|Written by Ivan Radford|
|Thursday, 12 September 2013 17:34|
Director: Brian Helgeland
The word "game-changer" is used so much these days it's easy to be sick of it. But make an exception for 42, Brian Helgeland's biopic of Jackie Robinson. The first black man to play major league baseball, he was a proper game-changer - he actually changed the game. Even if you're tired of hearing the word, his is a story well worth seeing.
"I've got a plan..." rumbles Branch Rickie in the run-up to the 1947 season. Played by Harrison Ford with a constant lop-sided grin and surrounded by stuffing, he comes across as the love-child of an overweight Colonel Sanders and Richard Nixon. But it's impossible not to warm to his Bible-quoting, society-subverting ways: back in a bow tie and glasses for the first time since The Last Crusade, Harrison is having a whale of a time. If the whale were white, wearing a fat suit and sounded like Richard Nixon.

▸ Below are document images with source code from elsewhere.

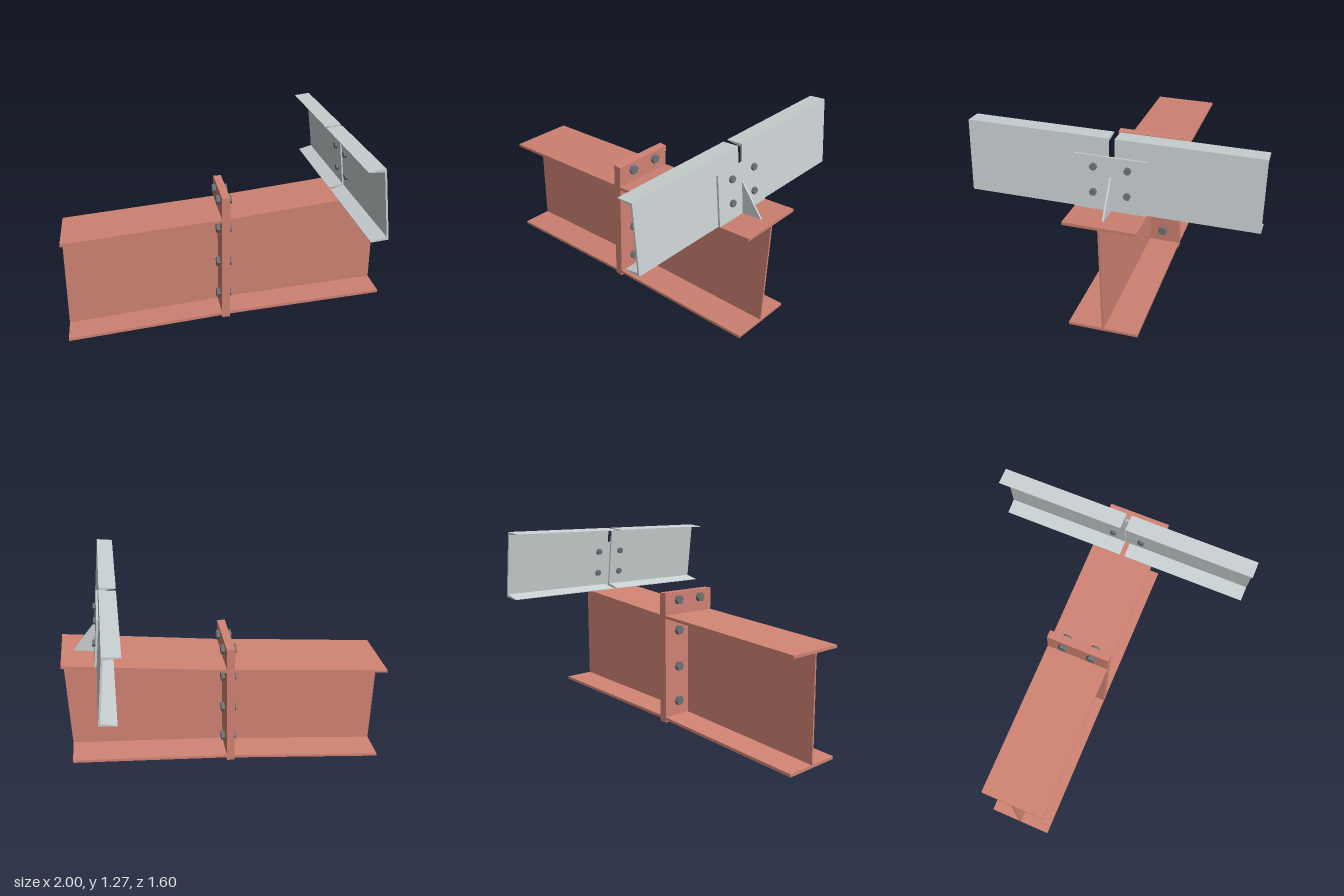
import * as THREE from 'three';
import { toCreasedNormals } from 'three/addons/utils/BufferGeometryUtils.js';

const paint = (name, color) => {
  const m = new THREE.MeshStandardMaterial({ color });
  m.name = name;
  return m;
};

export function createModel() {
  const red = paint('red oxide steel', 0xd08373);
  const zinc = paint('galvanised steel', 0xcad1d2);
  const dark = paint('dark bolt steel', 0x6c7377);

  const model = new THREE.Group();
  model.name = 'bolted rafter joint';

  const add = (parent, name, geometry, material, x = 0, y = 0, z = 0) => {
    const mesh = new THREE.Mesh(geometry, material);
    mesh.name = name;
    mesh.position.set(x, y, z);
    parent.add(mesh);
    return mesh;
  };

  // Outline in x and y, extruded to the given width about z
  const slab = (points, width, z = 0) => {
    const shape = new THREE.Shape(points.map(([x, y]) => new THREE.Vector2(x, y)));
    const g = new THREE.ExtrudeGeometry(shape, { depth: width, bevelEnabled: false });
    return g.translate(0, 0, z - width / 2);
  };

  // Hexagonal bolt part with its axis along x and corners towards +z and -z
  const hex = (radius, length) => toCreasedNormals(
    new THREE.CylinderGeometry(radius, radius, length, 6).rotateZ(Math.PI / 2), 0.5);

  // Sloping I-beam between two vertical cuts
  const beam = (name, x0, bottom0, top0, x1, bottom1, top1) => {
    const t = 0.018;
    const group = new THREE.Group();
    group.name = name;
    const strip = (a0, b0, a1, b1, width) =>
      slab([[x0, a0], [x1, a1], [x1, b1], [x0, b0]], width);
    add(group, 'bottomFlange', strip(bottom0, bottom0 + t, bottom1, bottom1 + t, 0.4), red);
    add(group, 'topFlange', strip(top0 - t, top0, top1 - t, top1, 0.4), red);
    add(group, 'web', strip(bottom0 + t, top0 - t, bottom1 + t, top1 - t, 0.012), red);
    model.add(group);
  };
  beam('lowerRafter', -1, 0, 0.674, -0.025, 0.105, 0.77);
  beam('upperRafter', 0.025, 0.112, 0.773, 1, 0.189, 0.892);

  // Pair of end plates bolted back to back
  for (const side of [-1, 1]) {
    add(model, 'endPlate', new THREE.BoxGeometry(0.025, 0.82, 0.4), red, side * 0.0125, 0.5, 0);
    for (const y of [0.86, 0.67, 0.44, 0.215]) {
      for (const z of [-0.093, 0.093]) {
        add(model, 'endPlateBolt', hex(0.03, 0.022), dark, side * 0.036, y, z);
      }
    }
  }

  // Purlin connection, tilted to stand square on the rafter
  const joint = new THREE.Group();
  joint.name = 'purlinConnection';
  joint.position.set(0.795, 0.866, 0);
  joint.rotation.z = Math.atan(0.12);
  model.add(joint);

  // Channel section with tapered flanges
  const channel = [
    [0, 0], [0, 0.41], [-0.1, 0.41], [-0.1, 0.406], [-0.011, 0.392],
    [-0.011, 0.018], [-0.1, 0.004], [-0.1, 0],
  ];
  for (const side of [-1, 1]) {
    add(joint, side > 0 ? 'frontPurlin' : 'backPurlin', slab(channel, 0.784, side * 0.408), zinc);
    for (const v of [0.104, 0.25]) {
      add(joint, 'purlinBoltHead', hex(0.021, 0.016), dark, 0.02, v, side * 0.093);
      add(joint, 'purlinBoltNut', hex(0.021, 0.016), dark, -0.019, v, side * 0.093);
    }
  }

  // Cleat plate and its triangular stiffener
  add(joint, 'cleatPlate', new THREE.BoxGeometry(0.012, 0.31, 0.4), zinc, 0.006, 0.155, 0);
  add(joint, 'cleatStiffener', slab([[0.012, 0], [0.137, 0], [0.012, 0.2]], 0.01), zinc);

  return model;
}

"Don't you want a player with the guts to fight back?" asks Jackie (Boseman). "I want a player with the guts NOT to fight back!" replies Rickie. The dialogue is hardly David Mamet; Basil Exposition makes several appearances, along with his friends Charlie Cliche and Henry-Handed Plot Point. "Are you really here to tell me you don't want to play on the same team as a black man?" Rickie begins one scene, in case we're not up to speed. But 42 makes up for Helgeland's unsubtle script with an unabashedly sentimental cast. Ford is the fun one, but Chadwick Boaseman delivers earnest a-plenty as the noble hero, turning his cheek to every white guy he meets.
Nicole Beharie is entertaining as his equally independent wife, making a point of pooping in the non-coloured toilets whenever she can, but she's relegated to the bench for most of the runtime, smiling from the crowd. Any domestic drama is left sitting next to her - they have a baby halfway through but he is never seen again, much to the alarm of no one. The result is a faintly hollow picture of this knight in shining jersey: a borderline hagiography of a man with no flaws and, trial by racism aside, little else to be interested in.
Credit to Helgelend, then, that he ramps up the tension when it counts: Robinson must fight on the pitch and the film is happy to do the same, flinging around the camera and skidding along in the dirt. Alan Tudyk is excellent as a foul-mouthed redneck who heckles Jackie from the dug-out, while his teammates make their own journey towards redemption believably awkward. "Why don't you shower with the team?" one of them asks Jackie. "Have a shower with me." He pauses. "That came out wrong."
42's knowing sense of humour, a moving sincerity and a neat eye for baseball scores a lot of points, even when it borders on TV movie of the week - and Ford and Boseman clearly enjoy stepping up to the plate. This is no home run, but it swings from the heart. Jackie's the real game-changer here - and that's what matters.
UK cinemas where 42 is showing: